Jarrod Bowen and James Justin make their England debuts in a side showing eight changes from the friendly win over Ivory Coast in March. Harry Kane and Mason Mount return, Jordan Pickford pulls the gloves back on, and Trent Alexander-Arnold, Kyle Walker and Conor Coady come into the defence. Declan Rice and Jude Bellingham retain their spots in midfield, as does Harry Maguire at the back.
November 25 1953, and Ferenc Puskás, Sándor Kocsis, Nándor Hidegkuti, Zoltán Czibor, József Bozsik, Gyula Grosics et al rock up to Wembley, where they set about putting English football firmly in its place. You’d have thought the 6-3 humiliation visited upon Walter Winterbottom’s team would have led to a period of reflection, regrouping and realignment … but no. England blithely put the thrashing down to a bad day at the office, and few lessons were learned. Off to the Népstadion they went, six months later, to play the return fixture on May 23 1954 with pretty much exactly the same tactical plan. Here’s how that panned out, then, in the words of the pre-MBM-era Manchester Guardian.
GOAL! Hungary 1-0 England (Lantos 8): “Lantos took a free kick ten yards outside the penalty area and with a drive which had to be seen to be believed, put the ball high into the corner of the net. It crashed in like a bullet.”
GOAL! Hungary 2-0 England (Puskás 22): “Continued pressure by the faster and more dangerous Hungarians brought a second goal when Puskás netted after the ball rebounded from a defender. At this stage the home players were now doing almost as they liked.”
GOAL! Hungary 3-0 England (Kocsis 31): “After several dangerous moves on both flanks, Hungary became three up when Kocsis scored from close range. The English defence was all sixes and sevens against the precise passing and beautiful positional play of the Hungarians.”
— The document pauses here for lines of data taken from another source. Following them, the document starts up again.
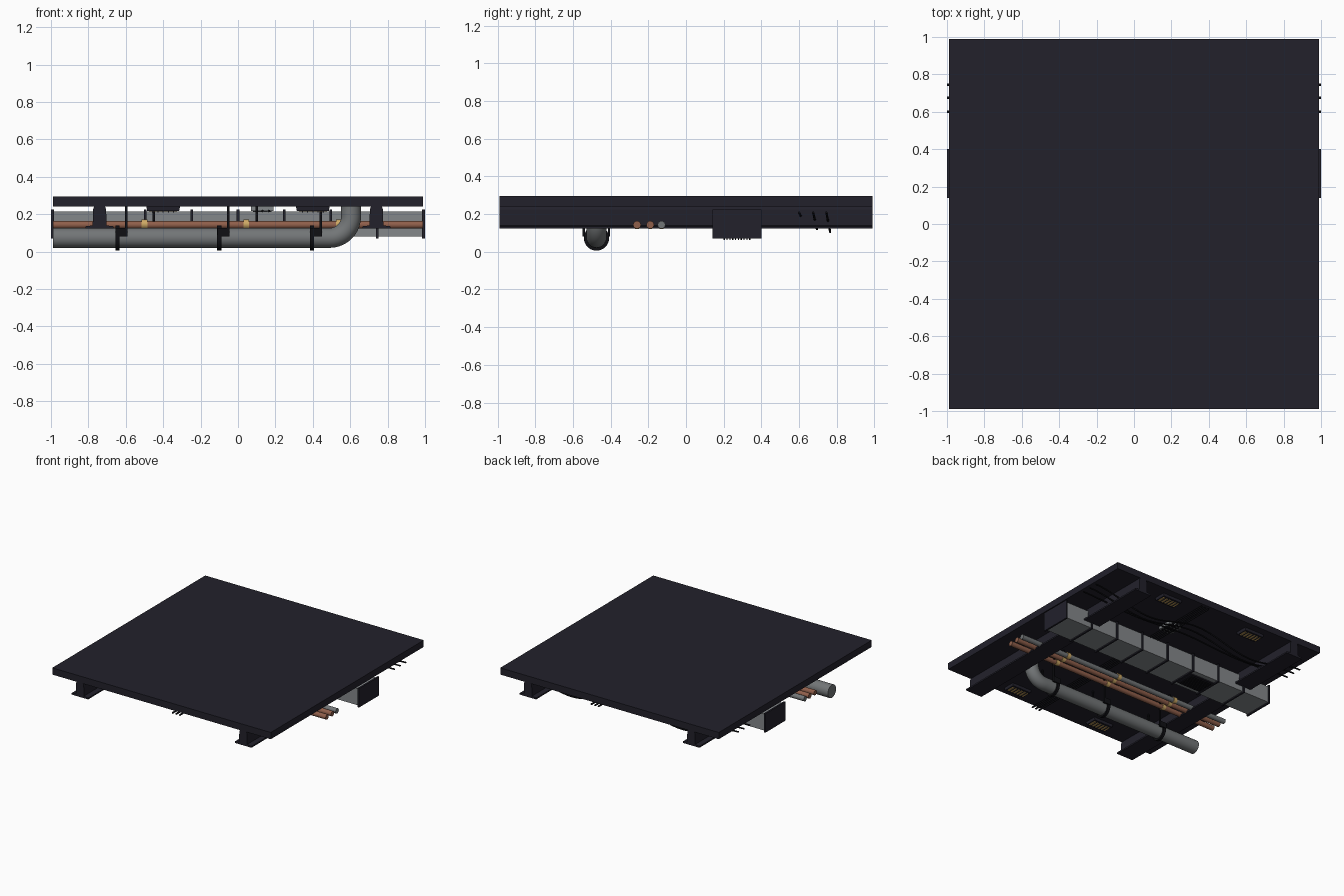
import bpy, bmesh, math
from mathutils import Vector, Matrix

cube = bpy.data.objects.get("Cube")
if cube:
    bpy.data.objects.remove(cube, do_unlink=True)


def material(name, r, g, b):
    m = bpy.data.materials.new(name)
    m.use_nodes = True
    m.diffuse_color = (r, g, b, 1)
    m.node_tree.nodes["Principled BSDF"].inputs["Base Color"].default_value = (r, g, b, 1)
    return m


DARK = material("dark panel", 0.016, 0.015, 0.024)
BLACK = material("black rubber", 0.005, 0.005, 0.007)
DUCT = material("duct metal", 0.23, 0.245, 0.255)
STEEL = material("pipe steel", 0.17, 0.18, 0.185)
COPPER = material("copper", 0.28, 0.115, 0.07)
BRASS = material("brass", 0.62, 0.4, 0.13)
AMBER = material("amber lamp", 0.5, 0.32, 0.1)


def finish(name, bm, mat, smooth=False):
    bmesh.ops.recalc_face_normals(bm, faces=bm.faces[:])
    me = bpy.data.meshes.new(name)
    bm.to_mesh(me)
    bm.free()
    me.materials.append(mat)
    ob = bpy.data.objects.new(name, me)
    bpy.context.collection.objects.link(ob)
    if smooth:
        for o in bpy.context.selected_objects:
            o.select_set(False)
        ob.select_set(True)
        bpy.context.view_layer.objects.active = ob
        bpy.ops.object.shade_smooth_by_angle(angle=math.radians(50))
    return ob


def box(name, x, y, z, mat):
    """Box from (low, high) ranges."""
    bm = bmesh.new()
    bmesh.ops.create_cube(bm, size=1)
    for v in bm.verts:
        v.co = [(lo + hi) / 2 + c * (hi - lo) for c, (lo, hi) in zip(v.co, (x, y, z))]
    return finish(name, bm, mat)


def rod_x(name, x, y, z, radius, mat, sides=24):
    """Cylinder along x."""
    bm = bmesh.new()
    bmesh.ops.create_cone(bm, cap_ends=True, segments=sides, radius1=radius,
                          radius2=radius, depth=x[1] - x[0])
    turn = Matrix.Rotation(math.pi / 2, 4, 'Y')
    move = Matrix.Translation(((x[0] + x[1]) / 2, y, z))
    bmesh.ops.transform(bm, matrix=move @ turn, verts=bm.verts)
    return finish(name, bm, mat, True)


def tube(name, points, radius, side, mat, sides=24):
    """Sweep a circle along a path; side is a direction never parallel to it."""
    bm = bmesh.new()
    side = Vector(side)
    pts = [Vector(p) for p in points]
    rings = []
    for i, p in enumerate(pts):
        t = (pts[min(i + 1, len(pts) - 1)] - pts[max(i - 1, 0)]).normalized()
        a = (side - t * side.dot(t)).normalized()
        b = t.cross(a)
        angles = [2 * math.pi * k / sides for k in range(sides)]
        rings.append([bm.verts.new(p + radius * (a * math.cos(w) + b * math.sin(w)))
                      for w in angles])
    for r, s in zip(rings, rings[1:]):
        for k in range(sides):
            n = (k + 1) % sides
            bm.faces.new((r[k], r[n], s[n], s[k]))
    bm.faces.new(rings[0])
    bm.faces.new(rings[-1])
    return finish(name, bm, mat, True)


# Ceiling slab
EDGE = 0.99
box("ceiling_slab", (-EDGE, EDGE), (-EDGE, EDGE), (0.24, 0.295), DARK)

# Two beams with a wide bottom flange
half = [(0.03, 0.24), (0.035, 0.225), (0.037, 0.14), (0.075, 0.135), (0.075, 0.123)]
outline = half + [(-x, z) for x, z in reversed(half)]
for cx, label in ((-0.74, "right"), (0.74, "left")):
    bm = bmesh.new()
    face = bm.faces.new([bm.verts.new((cx + x, -EDGE, z)) for x, z in outline])
    grown = bmesh.ops.extrude_face_region(bm, geom=[face])["geom"]
    bmesh.ops.translate(bm, vec=(0, 2 * EDGE, 0),
                        verts=[g for g in grown if isinstance(g, bmesh.types.BMVert)])
    finish(label + "_beam", bm, DARK)

# Rectangular air duct with flanges and closed ends
box("air_duct", (-0.985, 0.985), (0.15, 0.39), (0.08, 0.215), DUCT)
for i in range(9):
    x = (i - 4) * 0.248
    box("duct_flange", (x - 0.007, x + 0.007), (0.14, 0.4), (0.07, 0.225), DARK)

# Grille under the duct
box("duct_grille", (-0.49, -0.26), (0.19, 0.35), (0.072, 0.085), DARK)
for i in range(10):
    y = 0.203 + i * 0.015
    box("grille_fin", (-0.47, -0.28), (y - 0.003, y + 0.003), (0.062, 0.074), BLACK)

# Large drain pipe with an elbow up into the ceiling
PY, PZ, BEND = -0.475, 0.073, 0.115
path = [(-EDGE, PY, PZ)]
for i in range(11):
    w = math.pi / 2 * i / 10
    path.append((0.49 + BEND * math.sin(w), PY, PZ + BEND * (1 - math.cos(w))))
path.append((0.49 + BEND, PY, 0.245))
tube("drain_pipe", path, 0.053, (0, 1, 0), STEEL, 32)

# Clamps and hangers for the drain pipe
for x in (-0.645, -0.1, 0.395):
    rod_x("pipe_clamp", (x - 0.011, x + 0.011), PY, PZ, 0.067, BLACK, 28)
    for y in (PY - 0.067, PY + 0.067):
        box("hanger_rod", (x + 0.042, x + 0.054), (y - 0.006, y + 0.006), (0.08, 0.24), BLACK)
        box("hanger_foot", (x - 0.01, x + 0.054), (y - 0.006, y + 0.006), (0.08, 0.125), BLACK)

# Three small service pipes with brass couplings
for y, mat, label in ((-0.26, COPPER, "hot"), (-0.19, COPPER, "cold"), (-0.13, STEEL, "gas")):
    rod_x(label + "_pipe", (-EDGE, EDGE), y, 0.143, 0.021, mat, 10)
    for x in (-0.5, 0.045, 0.54):
        rod_x("coupling", (x - 0.015, x + 0.015), y, 0.146, 0.026, BRASS, 10)
for x in (-0.45, 0.1, 0.59):
    box("service_hanger", (x - 0.006, x + 0.006), (-0.231, -0.219), (0.14, 0.24), BLACK)
    box("service_hanger_bar", (x - 0.006, x + 0.006), (-0.28, -0.11), (0.16, 0.17), BLACK)

# Ceiling lamps with barred amber lenses
for cx in (-0.4, 0.4):
    for cy in (-0.88, 0.88):
        bm = bmesh.new()
        bmesh.ops.create_cube(bm, size=1)
        for v in bm.verts:
            taper = 0.95 if v.co.z < 0 else 1
            v.co = (cx + v.co.x * 0.18 * taper, cy + v.co.y * 0.1 * taper,
                    0.229 + v.co.z * 0.022)
        finish("lamp_housing", bm, DARK)
        box("lamp_lens", (cx - 0.075, cx + 0.075), (cy - 0.03, cy + 0.03), (0.213, 0.219), AMBER)
        for i in range(-2, 3):
            x = cx + i * 0.028
            box("lamp_bar", (x - 0.003, x + 0.003), (cy - 0.035, cy + 0.035), (0.21, 0.218), DARK)

# Square ceiling vent with slats
box("ceiling_vent", (0.07, 0.19), (0.52, 0.64), (0.217, 0.24), DUCT)
for i in range(4):
    y = 0.541 + i * 0.026
    box("vent_slot", (0.08, 0.18), (y - 0.006, y + 0.006), (0.213, 0.218), BLACK)

# Loose cables sagging across the ceiling
for y, low in ((0.61, 0.168), (0.685, 0.12), (0.755, 0.105)):
    mid, amp = (0.208 + low) / 2, (0.208 - low) / 2
    pts = []
    for i in range(49):
        x = -1 + i / 24
        wave = math.cos(2 * math.pi * x)
        pts.append((x, y + 0.01 * -wave, mid + amp * wave))
    tube("sagging_cable", pts, 0.006, (0, 1, 0), BLACK, 8)

# Straight cables from front to back
for x in (0.1, 0.132, 0.165):
    tube("ceiling_cable", [(x, -EDGE, 0.217), (x, EDGE, 0.217)], 0.007, (1, 0, 0), BLACK, 8)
GOAL! Hungary 4-0 England (Koscis 56): “Then came a brilliant spell during which Hungary scored three goals in four minutes. The man who did all the damage was Czibor, the tricky, speedy outside-left, though he did not get one of them. Czibor first of all flicked a neat pass to Kocsis and the inside-right scored after a lovely run on the left …”
GOAL! Hungary 5-0 England (Tóth 60): “… Czibor then put Tóth through for a fifth …”
GOAL! Hungary 6-0 England (Hidegkuti 62): “… and finally Hidegkuti sent in a terrific shot just inside the upright from a perfect Czibor pass from his outside left.”
GOAL! Hungary 6-1 England (Broadis 69): “England did not give up the battle and Broadis got a lovely goal from the edge of the area with a hard shot wide of the keeper.”
GOAL! Hungary 7-1 England (Puskás 73): “Hungary’s captain broke away in the centre and shot past Merrick after disposing of the rest of the English defence.”
FULL TIME: Hungary 7-1 England. Oh Walter! The result stands as England’s biggest-ever defeat, although: Hungary’s golden team somehow conspired to lose that year’s World Cup final; England went on to win the World Cup a dozen years later; the English are firm favourites to come away with all three points from Budapest tonight. But some stains never wash away, and good luck avoiding talk of 1954 whenever this fixture is played during the next few centuries. It’s just the way things have to be. Kick off at Puskás Aréna Park is at 5pm BST. It’s on!